Updike's new novel opens in 1910 with silent-screen actress Mary Pickford astride a horse, sweating under a heavily brocaded tunic. She is playing a medieval page in D.W. Griffith's The Call to Arms, but the shoot is interrupted when the actress faints. She is simply a 17-year-old girl suffering on a sweltering day in Paterson, N.J. In an unrelated episode across town, the Reverend Clarence Wilmot is suffering a crisis of the spirit. The Presbyterian minister realizes that he has lost his faith in God. The universe, he believes, is "as empty of divine content as a corroded kettle." Soon he will give up his ministry to hustle a living as an encyclopedia salesman.

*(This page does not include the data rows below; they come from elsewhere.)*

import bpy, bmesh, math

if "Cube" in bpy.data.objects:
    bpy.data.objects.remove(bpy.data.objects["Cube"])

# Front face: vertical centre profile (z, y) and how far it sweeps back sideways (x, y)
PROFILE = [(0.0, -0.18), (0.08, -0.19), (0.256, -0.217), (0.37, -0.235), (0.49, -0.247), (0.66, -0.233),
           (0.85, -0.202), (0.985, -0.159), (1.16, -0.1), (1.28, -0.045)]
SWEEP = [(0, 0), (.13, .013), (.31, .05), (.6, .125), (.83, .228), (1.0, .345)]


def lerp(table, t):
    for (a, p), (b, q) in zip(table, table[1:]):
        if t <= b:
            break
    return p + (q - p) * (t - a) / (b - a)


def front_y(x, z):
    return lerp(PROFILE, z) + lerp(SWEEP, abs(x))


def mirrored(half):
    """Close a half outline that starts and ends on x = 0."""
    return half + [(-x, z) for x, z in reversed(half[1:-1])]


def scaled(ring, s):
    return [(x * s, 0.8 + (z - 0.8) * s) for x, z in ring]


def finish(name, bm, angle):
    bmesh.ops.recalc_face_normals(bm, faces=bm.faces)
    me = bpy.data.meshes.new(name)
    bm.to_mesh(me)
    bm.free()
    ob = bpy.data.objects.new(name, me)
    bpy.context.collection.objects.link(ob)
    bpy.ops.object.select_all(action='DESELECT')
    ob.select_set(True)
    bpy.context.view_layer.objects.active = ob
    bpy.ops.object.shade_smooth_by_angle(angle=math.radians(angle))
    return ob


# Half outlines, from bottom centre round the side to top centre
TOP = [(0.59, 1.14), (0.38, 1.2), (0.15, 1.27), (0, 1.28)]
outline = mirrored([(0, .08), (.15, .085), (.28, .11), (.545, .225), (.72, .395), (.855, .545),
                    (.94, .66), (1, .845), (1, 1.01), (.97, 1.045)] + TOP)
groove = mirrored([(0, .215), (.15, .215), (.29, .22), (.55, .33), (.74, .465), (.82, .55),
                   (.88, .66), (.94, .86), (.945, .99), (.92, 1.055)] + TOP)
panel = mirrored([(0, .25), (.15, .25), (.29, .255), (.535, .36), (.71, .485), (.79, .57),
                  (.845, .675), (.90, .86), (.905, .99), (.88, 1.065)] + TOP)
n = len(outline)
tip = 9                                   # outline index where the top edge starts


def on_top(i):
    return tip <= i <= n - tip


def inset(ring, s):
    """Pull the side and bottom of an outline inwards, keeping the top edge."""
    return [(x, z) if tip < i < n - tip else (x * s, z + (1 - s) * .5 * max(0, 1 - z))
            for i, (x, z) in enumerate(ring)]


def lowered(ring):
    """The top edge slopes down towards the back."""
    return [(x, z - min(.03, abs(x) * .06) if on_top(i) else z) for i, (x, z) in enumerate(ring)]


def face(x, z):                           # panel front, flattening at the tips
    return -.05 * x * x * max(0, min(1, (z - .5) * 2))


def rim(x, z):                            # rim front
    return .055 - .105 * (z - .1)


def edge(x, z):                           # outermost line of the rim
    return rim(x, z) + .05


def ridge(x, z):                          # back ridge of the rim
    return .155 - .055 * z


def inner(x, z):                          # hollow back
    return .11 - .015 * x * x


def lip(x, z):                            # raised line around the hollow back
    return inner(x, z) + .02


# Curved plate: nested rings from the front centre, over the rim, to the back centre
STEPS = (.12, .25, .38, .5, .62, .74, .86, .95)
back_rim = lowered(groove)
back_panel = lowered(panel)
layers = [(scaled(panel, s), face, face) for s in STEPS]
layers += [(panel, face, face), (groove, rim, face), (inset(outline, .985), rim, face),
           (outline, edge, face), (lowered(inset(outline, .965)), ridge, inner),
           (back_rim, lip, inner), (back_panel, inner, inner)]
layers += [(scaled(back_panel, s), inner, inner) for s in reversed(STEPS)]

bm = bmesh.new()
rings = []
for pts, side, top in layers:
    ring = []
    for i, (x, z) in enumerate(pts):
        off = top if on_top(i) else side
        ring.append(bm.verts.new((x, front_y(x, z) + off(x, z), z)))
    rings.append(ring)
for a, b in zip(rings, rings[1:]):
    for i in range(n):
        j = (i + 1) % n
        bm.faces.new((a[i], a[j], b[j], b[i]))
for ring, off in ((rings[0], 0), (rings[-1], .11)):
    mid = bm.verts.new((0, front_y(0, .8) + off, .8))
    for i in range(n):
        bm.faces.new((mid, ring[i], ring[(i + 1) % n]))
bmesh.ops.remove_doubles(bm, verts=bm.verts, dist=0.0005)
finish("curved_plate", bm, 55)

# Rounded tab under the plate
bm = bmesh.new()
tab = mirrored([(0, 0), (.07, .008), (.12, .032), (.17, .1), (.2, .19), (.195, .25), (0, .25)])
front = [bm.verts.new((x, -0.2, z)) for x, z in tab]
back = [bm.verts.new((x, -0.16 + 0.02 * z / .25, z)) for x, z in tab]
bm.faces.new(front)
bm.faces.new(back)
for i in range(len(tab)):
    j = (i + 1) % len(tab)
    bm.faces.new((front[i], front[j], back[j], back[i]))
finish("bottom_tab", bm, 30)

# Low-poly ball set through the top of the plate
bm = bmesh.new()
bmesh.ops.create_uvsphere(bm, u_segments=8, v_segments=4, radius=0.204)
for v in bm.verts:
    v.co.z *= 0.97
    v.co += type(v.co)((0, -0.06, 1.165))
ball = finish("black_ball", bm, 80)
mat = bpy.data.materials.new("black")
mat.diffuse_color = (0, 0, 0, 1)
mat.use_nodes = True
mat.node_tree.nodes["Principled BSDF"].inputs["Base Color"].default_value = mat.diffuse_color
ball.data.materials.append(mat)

Thus we meet the first of four generations in this ambitious chronicle of America's 20th century as told through the fortunes of the Wilmot family: the Reverend, his son Teddy, a timid postman; Teddy's fiercely ambitious daughter Essie, who becomes a 1950s movie star; and her son Clark, a Hollywood hanger-on who joins a Branch Davidian-like cult in the '80s.

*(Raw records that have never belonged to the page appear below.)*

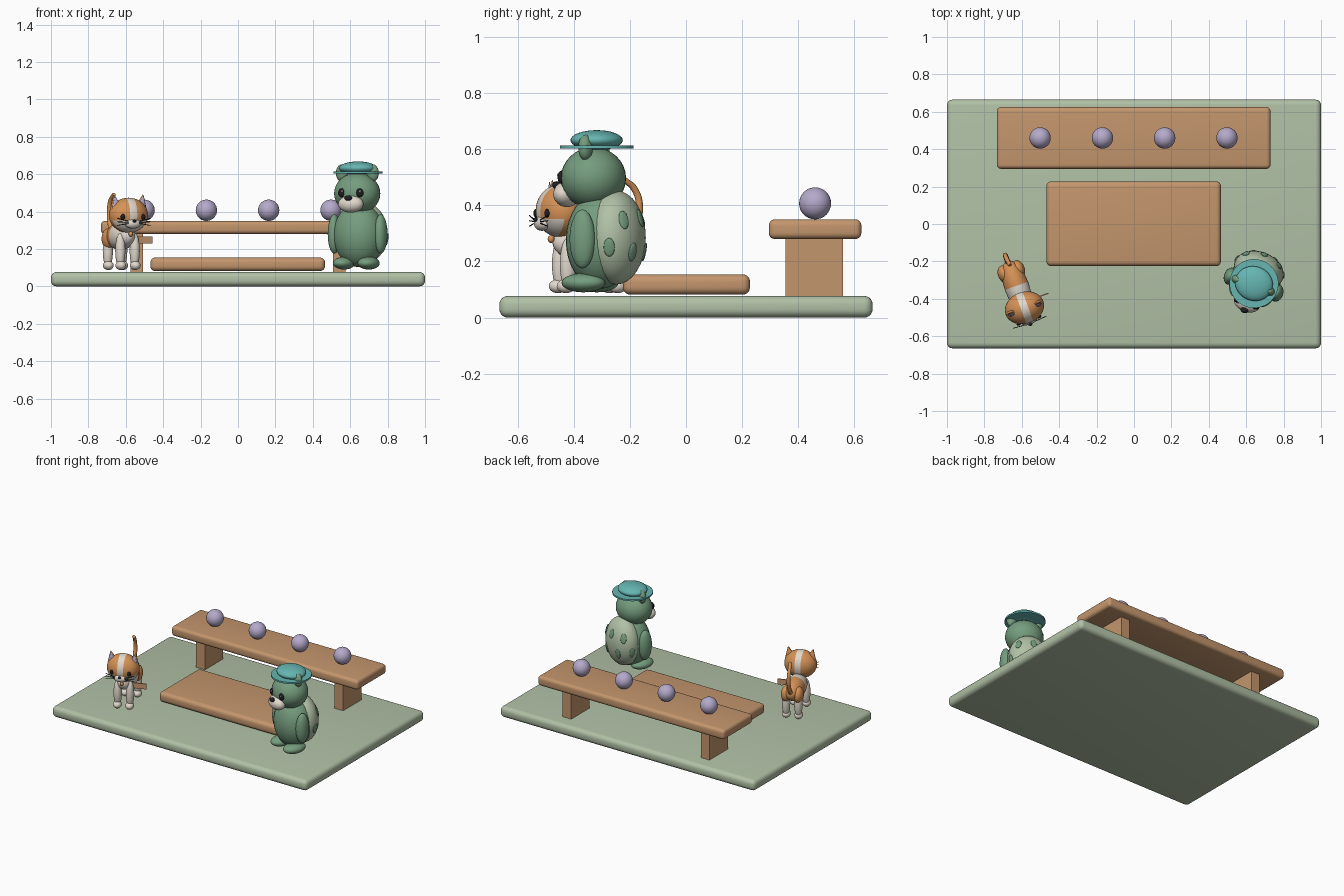
import bpy, bmesh, math
from mathutils import Matrix, Vector

if "Cube" in bpy.data.objects:
    bpy.data.objects.remove(bpy.data.objects["Cube"])


def material(name, rgb):
    col = [(c / 255 / 12.92 if c < 10 else ((c / 255 + 0.055) / 1.055) ** 2.4) for c in rgb] + [1]
    m = bpy.data.materials.new(name)
    m.use_nodes = True
    m.diffuse_color = col
    m.node_tree.nodes["Principled BSDF"].inputs["Base Color"].default_value = col
    return m


sage = material("sage", (177, 193, 166))
wood = material("warm wood", (196, 150, 109))
lilac = material("lilac", (181, 170, 203))
green = material("fern green", (117, 157, 126))
teal = material("teal", (102, 182, 178))
cream = material("cream", (226, 217, 205))
orange = material("orange", (214, 146, 86))
black = material("black", (32, 30, 34))

WORLD = Matrix.Identity(4)
BEAR = Matrix.Translation((0.65, -0.295, 0)) @ Matrix.Rotation(math.radians(-20), 4, 'Z')
CAT = Matrix.Translation((-0.625, -0.34, 0)) @ Matrix.Rotation(math.radians(20), 4, 'Z')


def finish(name, bm, mats, frame, smooth=True):
    me = bpy.data.meshes.new(name)
    for f in bm.faces:
        f.smooth = smooth
    bm.to_mesh(me)
    bm.free()
    for m in mats:
        me.materials.append(m)
    ob = bpy.data.objects.new(name, me)
    ob.matrix_world = frame
    bpy.context.collection.objects.link(ob)
    return ob


def ellipsoid(name, loc, rad, mat, frame=WORLD, rot=None, segs=32, cuts=(), second=None, rule=None):
    """Smooth ellipsoid; optional plane cuts and a rule that gives faces the second colour."""
    bm = bmesh.new()
    bmesh.ops.create_uvsphere(bm, u_segments=segs, v_segments=segs // 2, radius=1)
    turn = rot.to_matrix().to_4x4() if rot else WORLD
    bm.transform(Matrix.Translation(loc) @ turn @ Matrix.Diagonal((*rad, 1)))
    for co, no in cuts:
        bmesh.ops.bisect_plane(bm, geom=bm.verts[:] + bm.edges[:] + bm.faces[:],
                               plane_co=co, plane_no=no)
    if rule:
        for f in bm.faces:
            f.material_index = int(rule(f.calc_center_median()))
    return finish(name, bm, [mat] + ([second] if second else []), frame)


def box(name, lo, hi, mat, bevel, frame=WORLD):
    lo, hi = Vector(lo), Vector(hi)
    bm = bmesh.new()
    bmesh.ops.create_cube(bm, size=1)
    bm.transform(Matrix.Translation((lo + hi) / 2) @ Matrix.Diagonal((*(hi - lo), 1)))
    if bevel:
        bmesh.ops.bevel(bm, geom=bm.edges[:], offset=bevel, segments=5, profile=0.5, affect='EDGES')
    ob = finish(name, bm, [mat], frame)
    bpy.context.view_layer.objects.active = ob
    ob.select_set(True)
    bpy.ops.object.shade_smooth_by_angle(angle=math.radians(35))
    ob.select_set(False)
    return ob


def cone(name, loc, r1, r2, h, mat, frame, segs=40, squash=1, lean=0):
    bm = bmesh.new()
    bmesh.ops.create_cone(bm, cap_ends=True, segments=segs, radius1=r1, radius2=r2, depth=h)
    bm.transform(Matrix.Translation(loc) @ Matrix.Rotation(lean, 4, 'Y') @ Matrix.Diagonal((1, squash, 1, 1)))
    return finish(name, bm, [mat], frame, False)


def tube(name, pts, r, mat, frame, taper=1):
    cu = bpy.data.curves.new(name, 'CURVE')
    cu.dimensions = '3D'
    cu.bevel_depth = r
    cu.bevel_resolution = 3
    cu.use_fill_caps = True
    sp = cu.splines.new('BEZIER')
    sp.bezier_points.add(len(pts) - 1)
    for i, (bp, p) in enumerate(zip(sp.bezier_points, pts)):
        bp.co = p
        bp.handle_left_type = bp.handle_right_type = 'AUTO'
        bp.radius = 1 + (taper - 1) * i / (len(pts) - 1)
    cu.materials.append(mat)
    ob = bpy.data.objects.new(name, cu)
    ob.matrix_world = frame
    bpy.context.collection.objects.link(ob)


SIDES = (("left", 1), ("right", -1))

# Ground slab, low platform, bench and orbs
box("ground_slab", (-1, -0.665, 0), (1, 0.665, 0.077), sage, 0.03)
box("low_platform", (-0.468, -0.225, 0.082), (0.465, 0.228, 0.154), wood, 0.026)
box("bench_top", (-0.733, 0.295, 0.28), (0.73, 0.625, 0.35), wood, 0.022)
for side, s in SIDES:
    x = 0.542 * s
    box(side + "_bench_leg", (x - 0.034, 0.355, 0.07), (x + 0.034, 0.56, 0.29), wood, 0)
for i in range(4):
    ellipsoid(f"orb_{i + 1}", (-0.502 + i * 0.333, 0.46, 0.407), (0.057,) * 3, lilac)

# Bear body, back shell and head
ellipsoid("bear_body", (0, -0.01, 0.275), (0.138, 0.122, 0.172), green, BEAR)
SHELL, SHELL_R = Vector((0, 0.05, 0.285)), Vector((0.137, 0.1, 0.167))
ellipsoid("bear_shell", SHELL, SHELL_R, sage, BEAR)
for i, (az, el) in enumerate(((90, 25), (42, 22), (138, 22), (62, -18), (118, -18), (12, -12), (168, -12))):
    a, e = math.radians(az), math.radians(el)
    d = Vector((math.cos(a) * math.cos(e), math.sin(a) * math.cos(e), math.sin(e)))
    normal = Vector(c / r for c, r in zip(d, SHELL_R)).normalized()
    ellipsoid(f"shell_spot_{i + 1}", SHELL + d * SHELL_R, (0.02, 0.034, 0.006), green, BEAR,
              normal.to_track_quat('Z', 'Y'), 16)
ellipsoid("bear_head", (0, -0.037, 0.497), (0.125, 0.115, 0.11), green, BEAR)
ellipsoid("bear_muzzle", (0, -0.138, 0.44), (0.07, 0.045, 0.046), cream, BEAR)
ellipsoid("bear_nose", (0, -0.177, 0.472), (0.021, 0.015, 0.014), black, BEAR, segs=16)
for side, s in SIDES:
    ellipsoid(f"bear_{side}_arm", (0.132 * s, -0.031, 0.28), (0.034, 0.047, 0.105), green, BEAR)
    ellipsoid(f"bear_{side}_foot", (0.07 * s, -0.05, 0.124), (0.056, 0.08, 0.034), green, BEAR)
    ellipsoid(f"bear_{side}_ear", (0.088 * s, -0.035, 0.606), (0.033, 0.025, 0.046), green, BEAR)
    ellipsoid(f"bear_{side}_eye", (0.051 * s, -0.138, 0.5), (0.021, 0.015, 0.024), black, BEAR, segs=16)
    ellipsoid(f"bear_{side}_eye_glint", (0.051 * s + 0.006, -0.151, 0.508), (0.005, 0.004, 0.005),
              cream, BEAR, segs=12)

# Bear hat
cone("hat_brim", (0, -0.025, 0.608), 0.131, 0.131, 0.011, teal, BEAR)
ellipsoid("hat_crown", (0, -0.025, 0.632), (0.102, 0.092, 0.036), teal, BEAR)

# Cat body: cream chest and belly, orange back
ellipsoid("cat_body", (0, 0.005, 0.268), (0.066, 0.148, 0.074), orange, CAT, second=cream,
          cuts=(((0, 0.01, 0), (0, 1, 0)), ((0, 0, 0.225), (0, 0, 1))),
          rule=lambda c: c.y < 0.01 or c.z < 0.225)
for side, s in SIDES:
    for end, y in (("front", -0.1), ("back", 0.095)):
        ellipsoid(f"cat_{end}_{side}_leg", (0.041 * s, y, 0.19), (0.027, 0.03, 0.095), cream, CAT, segs=24)
        ellipsoid(f"cat_{end}_{side}_paw", (0.041 * s, y - 0.008, 0.112), (0.028, 0.034, 0.025), cream, CAT, segs=24)
    ellipsoid(f"cat_{side}_haunch", (0.04 * s, 0.09, 0.255), (0.034, 0.05, 0.055), orange, CAT, segs=24)

# Cat head: forehead stripe and pale lower face
HY = -0.115
ellipsoid("cat_head", (0, HY, 0.38), (0.107, 0.085, 0.094), orange, CAT, segs=40, second=cream,
          cuts=(((0.02, 0, 0), (1, 0, 0)), ((-0.02, 0, 0), (1, 0, 0)),
                ((0, 0, 0.352), (0, 0, 1)), ((0, HY - 0.02, 0), (0, 1, 0))),
          rule=lambda c: abs(c.x) < 0.02 or (c.z < 0.352 and c.y < HY - 0.02))
ellipsoid("cat_muzzle", (0, HY - 0.07, 0.335), (0.045, 0.025, 0.026), cream, CAT, segs=24)
ellipsoid("cat_nose", (0, HY - 0.094, 0.349), (0.011, 0.008, 0.008), black, CAT, segs=12)
for side, s in SIDES:
    cone(f"cat_{side}_ear", (0.076 * s, HY, 0.453), 0.036, 0.002, 0.075, orange, CAT, 24, 0.5, 0.2 * s)
    cone(f"cat_{side}_inner_ear", (0.076 * s, HY - 0.011, 0.454), 0.026, 0.002, 0.06, lilac, CAT, 24, 0.45, 0.2 * s)
    ellipsoid(f"cat_{side}_eye", (0.057 * s, HY - 0.071, 0.372), (0.013, 0.009, 0.016), black, CAT, segs=16)
    for i in range(3):
        tilt = (i - 1) * 0.012
        tube(f"cat_{side}_whisker_{i + 1}",
             ((0.032 * s, HY - 0.087, 0.342 + tilt / 2), (0.095 * s, HY - 0.082, 0.345 + tilt * 1.6)),
             0.002, black, CAT)

# Cat tail and collar pieces
tube("cat_tail", ((0, 0.125, 0.27), (0, 0.165, 0.32), (0, 0.185, 0.4), (0, 0.165, 0.46), (0.005, 0.125, 0.492)),
     0.015, orange, CAT, 0.7)
box("collar_strap", (0.04, -0.089, 0.23), (0.147, -0.082, 0.268), wood, 0, CAT)
ellipsoid("collar_bead", (0, -0.15, 0.28), (0.012, 0.012, 0.014), orange, CAT, segs=16)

Though it fills 491 pages, the novel feels skimpy. Important characters come and go without registering deeply, and the book's laundry-list approach to each era's current events and consumer goods has all the impact of a Post-it note. Updike's 17th novel is but a minor work in a major literary career. (Knopf, $25.95)